Data items
+ + + + +

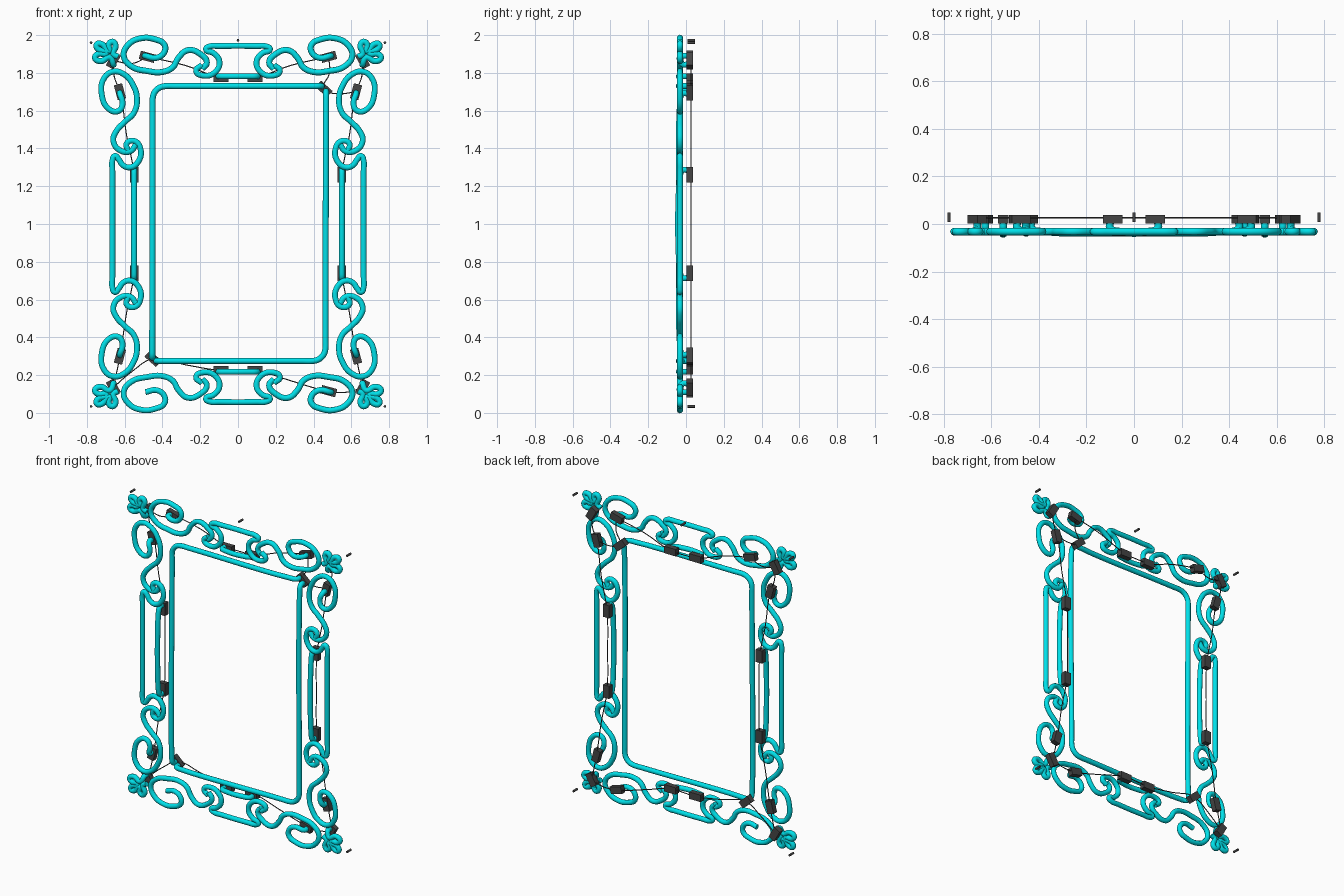
import bpy, math

if "Cube" in bpy.data.objects:
    bpy.data.objects.remove(bpy.data.objects["Cube"])

TUBE_Y, R = -0.032, 0.016

def material(name, col):
    m = bpy.data.materials.new(name)
    m.diffuse_color = col
    m.use_nodes = True
    m.node_tree.nodes["Principled BSDF"].inputs["Base Color"].default_value = m.diffuse_color
    return m

CYAN = material("cyan_glow", (0.0, 0.75, 0.82, 1))
DARK = material("dark_grey", (0.06, 0.06, 0.06, 1))

def sweep(name, pts, radius, mat, res=6):
    """Round tube through 3D points."""
    cu = bpy.data.curves.new(name, 'CURVE')
    cu.dimensions = '3D'
    cu.bevel_depth, cu.bevel_resolution = radius, 3
    cu.resolution_u, cu.use_fill_caps = res, True
    sp = cu.splines.new('BEZIER')
    sp.bezier_points.add(len(pts) - 1)
    for b, p in zip(sp.bezier_points, pts):
        b.co = p
        b.handle_left_type = b.handle_right_type = 'AUTO'
    ob = bpy.data.objects.new(name, cu)
    bpy.context.collection.objects.link(ob)
    bpy.ops.object.select_all(action='DESELECT')
    ob.select_set(True)
    bpy.context.view_layer.objects.active = ob
    bpy.ops.object.convert(target='MESH')
    ob = bpy.context.object
    ob.data.materials.clear()
    ob.data.materials.append(mat)
    bpy.ops.object.shade_smooth_by_angle(angle=math.radians(50))

def tube(name, xz, start=False, end=False, sx=1, sz=1):
    """Tube in the frame plane, mirrored by sx / sz, with posts running back to the boxes."""
    p = [(sx * x, TUBE_Y, 1 + sz * (z - 1)) for x, z in xz]
    if start:
        x, _, z = p[0]
        p[0:0] = [(x, 0.01, z), (x, -0.018, z)]
        p.pop(2)
    if end:
        x, _, z = p.pop()
        p += [(x, -0.018, z), (x, 0.01, z)]
    sweep(name, p, R, CYAN)

def box(x, z, deg, name="connector_box"):
    bpy.ops.mesh.primitive_cube_add(size=1, location=(x, 0.02, z),
                                    rotation=(0, -math.radians(deg), 0))
    ob = bpy.context.object
    ob.name, ob.scale = name, (0.082, 0.034, 0.045)
    ob.data.materials.append(DARK)

def arc(cx, cz, r, a0, a1, n=4):
    return [(cx + r * math.cos(math.radians(a0 + (a1 - a0) * i / n)),
             cz + r * math.sin(math.radians(a0 + (a1 - a0) * i / n))) for i in range(n + 1)]

# Half profiles of the ornaments (upper left quarter)
top_swirl = [(-.49, 1.89), (-.43, 1.88), (-.39, 1.91), (-.39, 1.95), (-.44, 1.978), (-.51, 1.984),
             (-.58, 1.95), (-.605, 1.89), (-.565, 1.835), (-.48, 1.81), (-.40, 1.805), (-.345, 1.83),
             (-.315, 1.88), (-.265, 1.92), (-.20, 1.90), (-.165, 1.855), (-.19, 1.82)]
side_swirl = [(-.625, 1.69), (-.612, 1.63), (-.635, 1.597), (-.685, 1.61), (-.722, 1.69), (-.71, 1.77),
              (-.66, 1.807), (-.60, 1.79), (-.555, 1.735), (-.535, 1.665), (-.55, 1.59), (-.60, 1.54),
              (-.645, 1.49), (-.66, 1.44), (-.625, 1.39), (-.57, 1.385), (-.54, 1.42)]
top_bracket = [(-.10, 1.942), (-.15, 1.94), (-.17, 1.925), (-.13, 1.905), (-.098, 1.86),
               (-.12, 1.805), (-.18, 1.785), (-.222, 1.81), (-.19, 1.842)]
side_bracket = [(-.665, 1.28), (-.665, 1.335), (-.652, 1.36), (-.63, 1.34), (-.61, 1.312), (-.57, 1.30),
                (-.525, 1.335), (-.517, 1.40), (-.55, 1.44), (-.59, 1.425), (-.58, 1.385)]
flower = [(-.66, 1.845), (-.68, 1.882), (-.725, 1.862), (-.757, 1.88), (-.74, 1.90), (-.695, 1.905),
          (-.74, 1.925), (-.748, 1.95), (-.72, 1.952), (-.682, 1.915), (-.685, 1.948), (-.665, 1.965),
          (-.648, 1.945), (-.66, 1.90), (-.635, 1.885)]

for sx in (1, -1):
    for sz in (1, -1):
        tube("top_swirl", top_swirl, not (sx == 1 and sz == -1), False, sx, sz)
        tube("side_swirl", side_swirl, True, False, sx, sz)
        tube("corner_flower", flower, True, False, sx, sz)
        fz = lambda z: 1 + sz * (z - 1)
        if not (sx == 1 and sz == -1):
            box(-.48 * sx, fz(1.885), -15 * sx * sz)
        box(-.625 * sx, fz(1.70), -75 * sx * sz)
        box(-.09 * sx, fz(1.775), 0)
        box(-.55 * sx, fz(1.262), 90)
        box(-.66 * sx, fz(1.865), 60 * sx * sz)
    # long brackets on the left / right edge
    mirrored = [(x, 2 - z) for x, z in side_bracket]
    tube("side_bracket", mirrored[::-1] + side_bracket, sx=sx)
    tube("side_inner_bar", [(-.55, 1.285), (-.55, 1.25), (-.55, .75), (-.55, .715)], True, True, sx)
    # short brackets on the top / bottom edge
    mirrored = [(-x, z) for x, z in top_bracket]
    tube("top_bracket", mirrored[::-1] + top_bracket, sz=sx)
    tube("top_inner_bar", [(-.10, 1.782), (-.06, 1.782), (.06, 1.782), (.10, 1.782)], True, True, sz=sx)

# Inner rectangular frame, two L-shaped tubes meeting at boxed corners
L, RT, B, T = -.452, .466, .275, 1.73
tube("inner_frame_left_top",
     [(L - .002, .295), (L - .002, .34), (L, 1.55), (L, 1.63)] + arc(L + .07, T - .07, .07, 180, 90)
     + [(L + .12, T), (L + .2, T), (.38, T), (.44, T)], True, True)
tube("inner_frame_right_bottom",
     [(RT, 1.70), (RT, 1.65), (RT - .003, .45), (RT - .003, .38)] + arc(RT - .073, B + .07, .07, 0, -90)
     + [(RT - .13, B), (RT - .2, B), (-.38, B), (-.43, B)], True, True)
box(.455, 1.715, -42)
box(-.45, .287, -42)

# Wires linking the boxes
def wire(*xz):
    sweep("wire", [(x, 0.027, z) for x, z in xz], 0.003, DARK, 4)

for s in (1, -1):
    wire((-.66 * s, 1.865), (-.655 * s, 1.78), (-.625 * s, 1.70), (-.59 * s, 1.47), (-.55 * s, 1.262),
         (-.545 * s, 1.0), (-.55 * s, .738), (-.59 * s, .53), (-.625 * s, .30), (-.66 * s, .135))
    wire((-.48 * s, 1.885), (-.28 * s, 1.84), (-.09 * s, 1.775), (0, 1.772))
wire((-.66, 1.865), (-.56, 1.85), (-.48, 1.885))
wire((.48, 1.885), (.485, 1.80), (.455, 1.715), (.52, 1.69), (.625, 1.70))
wire((-.66, .135), (-.56, .22), (-.45, .287), (-.28, .255), (-.09, .225), (.09, .225),
     (.28, .17), (.48, .115), (.58, .11), (.66, .135))

# Wall mounting pins
for x, z in ((-.778, 1.96), (0, 1.973), (.778, 1.96), (-.778, .034), (.778, .034)):
    bpy.ops.mesh.primitive_cylinder_add(vertices=16, radius=.007, depth=.04,
                                        location=(x, .028, z), rotation=(math.pi / 2, 0, 0))
    pin = bpy.context.object
    pin.name = "mounting_pin"
    pin.data.materials.append(DARK)
    bpy.ops.object.shade_smooth_by_angle()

+ + + + +

WHAT IS BEING ASKED
Give back each of the records above word for word, apart from the pictures.

EXPECTED OUTPUT
import bpy, math

if "Cube" in bpy.data.objects:
    bpy.data.objects.remove(bpy.data.objects["Cube"])

TUBE_Y, R = -0.032, 0.016

def material(name, col):
    m = bpy.data.materials.new(name)
    m.diffuse_color = col
    m.use_nodes = True
    m.node_tree.nodes["Principled BSDF"].inputs["Base Color"].default_value = m.diffuse_color
    return m

CYAN = material("cyan_glow", (0.0, 0.75, 0.82, 1))
DARK = material("dark_grey", (0.06, 0.06, 0.06, 1))

def sweep(name, pts, radius, mat, res=6):
    """Round tube through 3D points."""
    cu = bpy.data.curves.new(name, 'CURVE')
    cu.dimensions = '3D'
    cu.bevel_depth, cu.bevel_resolution = radius, 3
    cu.resolution_u, cu.use_fill_caps = res, True
    sp = cu.splines.new('BEZIER')
    sp.bezier_points.add(len(pts) - 1)
    for b, p in zip(sp.bezier_points, pts):
        b.co = p
        b.handle_left_type = b.handle_right_type = 'AUTO'
    ob = bpy.data.objects.new(name, cu)
    bpy.context.collection.objects.link(ob)
    bpy.ops.object.select_all(action='DESELECT')
    ob.select_set(True)
    bpy.context.view_layer.objects.active = ob
    bpy.ops.object.convert(target='MESH')
    ob = bpy.context.object
    ob.data.materials.clear()
    ob.data.materials.append(mat)
    bpy.ops.object.shade_smooth_by_angle(angle=math.radians(50))

def tube(name, xz, start=False, end=False, sx=1, sz=1):
    """Tube in the frame plane, mirrored by sx / sz, with posts running back to the boxes."""
    p = [(sx * x, TUBE_Y, 1 + sz * (z - 1)) for x, z in xz]
    if start:
        x, _, z = p[0]
        p[0:0] = [(x, 0.01, z), (x, -0.018, z)]
        p.pop(2)
    if end:
        x, _, z = p.pop()
        p += [(x, -0.018, z), (x, 0.01, z)]
    sweep(name, p, R, CYAN)

def box(x, z, deg, name="connector_box"):
    bpy.ops.mesh.primitive_cube_add(size=1, location=(x, 0.02, z),
                                    rotation=(0, -math.radians(deg), 0))
    ob = bpy.context.object
    ob.name, ob.scale = name, (0.082, 0.034, 0.045)
    ob.data.materials.append(DARK)

def arc(cx, cz, r, a0, a1, n=4):
    return [(cx + r * math.cos(math.radians(a0 + (a1 - a0) * i / n)),
             cz + r * math.sin(math.radians(a0 + (a1 - a0) * i / n))) for i in range(n + 1)]

# Half profiles of the ornaments (upper left quarter)
top_swirl = [(-.49, 1.89), (-.43, 1.88), (-.39, 1.91), (-.39, 1.95), (-.44, 1.978), (-.51, 1.984),
             (-.58, 1.95), (-.605, 1.89), (-.565, 1.835), (-.48, 1.81), (-.40, 1.805), (-.345, 1.83),
             (-.315, 1.88), (-.265, 1.92), (-.20, 1.90), (-.165, 1.855), (-.19, 1.82)]
side_swirl = [(-.625, 1.69), (-.612, 1.63), (-.635, 1.597), (-.685, 1.61), (-.722, 1.69), (-.71, 1.77),
              (-.66, 1.807), (-.60, 1.79), (-.555, 1.735), (-.535, 1.665), (-.55, 1.59), (-.60, 1.54),
              (-.645, 1.49), (-.66, 1.44), (-.625, 1.39), (-.57, 1.385), (-.54, 1.42)]
top_bracket = [(-.10, 1.942), (-.15, 1.94), (-.17, 1.925), (-.13, 1.905), (-.098, 1.86),
               (-.12, 1.805), (-.18, 1.785), (-.222, 1.81), (-.19, 1.842)]
side_bracket = [(-.665, 1.28), (-.665, 1.335), (-.652, 1.36), (-.63, 1.34), (-.61, 1.312), (-.57, 1.30),
                (-.525, 1.335), (-.517, 1.40), (-.55, 1.44), (-.59, 1.425), (-.58, 1.385)]
flower = [(-.66, 1.845), (-.68, 1.882), (-.725, 1.862), (-.757, 1.88), (-.74, 1.90), (-.695, 1.905),
          (-.74, 1.925), (-.748, 1.95), (-.72, 1.952), (-.682, 1.915), (-.685, 1.948), (-.665, 1.965),
          (-.648, 1.945), (-.66, 1.90), (-.635, 1.885)]

for sx in (1, -1):
    for sz in (1, -1):
        tube("top_swirl", top_swirl, not (sx == 1 and sz == -1), False, sx, sz)
        tube("side_swirl", side_swirl, True, False, sx, sz)
        tube("corner_flower", flower, True, False, sx, sz)
        fz = lambda z: 1 + sz * (z - 1)
        if not (sx == 1 and sz == -1):
            box(-.48 * sx, fz(1.885), -15 * sx * sz)
        box(-.625 * sx, fz(1.70), -75 * sx * sz)
        box(-.09 * sx, fz(1.775), 0)
        box(-.55 * sx, fz(1.262), 90)
        box(-.66 * sx, fz(1.865), 60 * sx * sz)
    # long brackets on the left / right edge
    mirrored = [(x, 2 - z) for x, z in side_bracket]
    tube("side_bracket", mirrored[::-1] + side_bracket, sx=sx)
    tube("side_inner_bar", [(-.55, 1.285), (-.55, 1.25), (-.55, .75), (-.55, .715)], True, True, sx)
    # short brackets on the top / bottom edge
    mirrored = [(-x, z) for x, z in top_bracket]
    tube("top_bracket", mirrored[::-1] + top_bracket, sz=sx)
    tube("top_inner_bar", [(-.10, 1.782), (-.06, 1.782), (.06, 1.782), (.10, 1.782)], True, True, sz=sx)

# Inner rectangular frame, two L-shaped tubes meeting at boxed corners
L, RT, B, T = -.452, .466, .275, 1.73
tube("inner_frame_left_top",
     [(L - .002, .295), (L - .002, .34), (L, 1.55), (L, 1.63)] + arc(L + .07, T - .07, .07, 180, 90)
     + [(L + .12, T), (L + .2, T), (.38, T), (.44, T)], True, True)
tube("inner_frame_right_bottom",
     [(RT, 1.70), (RT, 1.65), (RT - .003, .45), (RT - .003, .38)] + arc(RT - .073, B + .07, .07, 0, -90)
     + [(RT - .13, B), (RT - .2, B), (-.38, B), (-.43, B)], True, True)
box(.455, 1.715, -42)
box(-.45, .287, -42)

# Wires linking the boxes
def wire(*xz):
    sweep("wire", [(x, 0.027, z) for x, z in xz], 0.003, DARK, 4)

for s in (1, -1):
    wire((-.66 * s, 1.865), (-.655 * s, 1.78), (-.625 * s, 1.70), (-.59 * s, 1.47), (-.55 * s, 1.262),
         (-.545 * s, 1.0), (-.55 * s, .738), (-.59 * s, .53), (-.625 * s, .30), (-.66 * s, .135))
    wire((-.48 * s, 1.885), (-.28 * s, 1.84), (-.09 * s, 1.775), (0, 1.772))
wire((-.66, 1.865), (-.56, 1.85), (-.48, 1.885))
wire((.48, 1.885), (.485, 1.80), (.455, 1.715), (.52, 1.69), (.625, 1.70))
wire((-.66, .135), (-.56, .22), (-.45, .287), (-.28, .255), (-.09, .225), (.09, .225),
     (.28, .17), (.48, .115), (.58, .11), (.66, .135))

# Wall mounting pins
for x, z in ((-.778, 1.96), (0, 1.973), (.778, 1.96), (-.778, .034), (.778, .034)):
    bpy.ops.mesh.primitive_cylinder_add(vertices=16, radius=.007, depth=.04,
                                        location=(x, .028, z), rotation=(math.pi / 2, 0, 0))
    pin = bpy.context.object
    pin.name = "mounting_pin"
    pin.data.materials.append(DARK)
    bpy.ops.object.shade_smooth_by_angle()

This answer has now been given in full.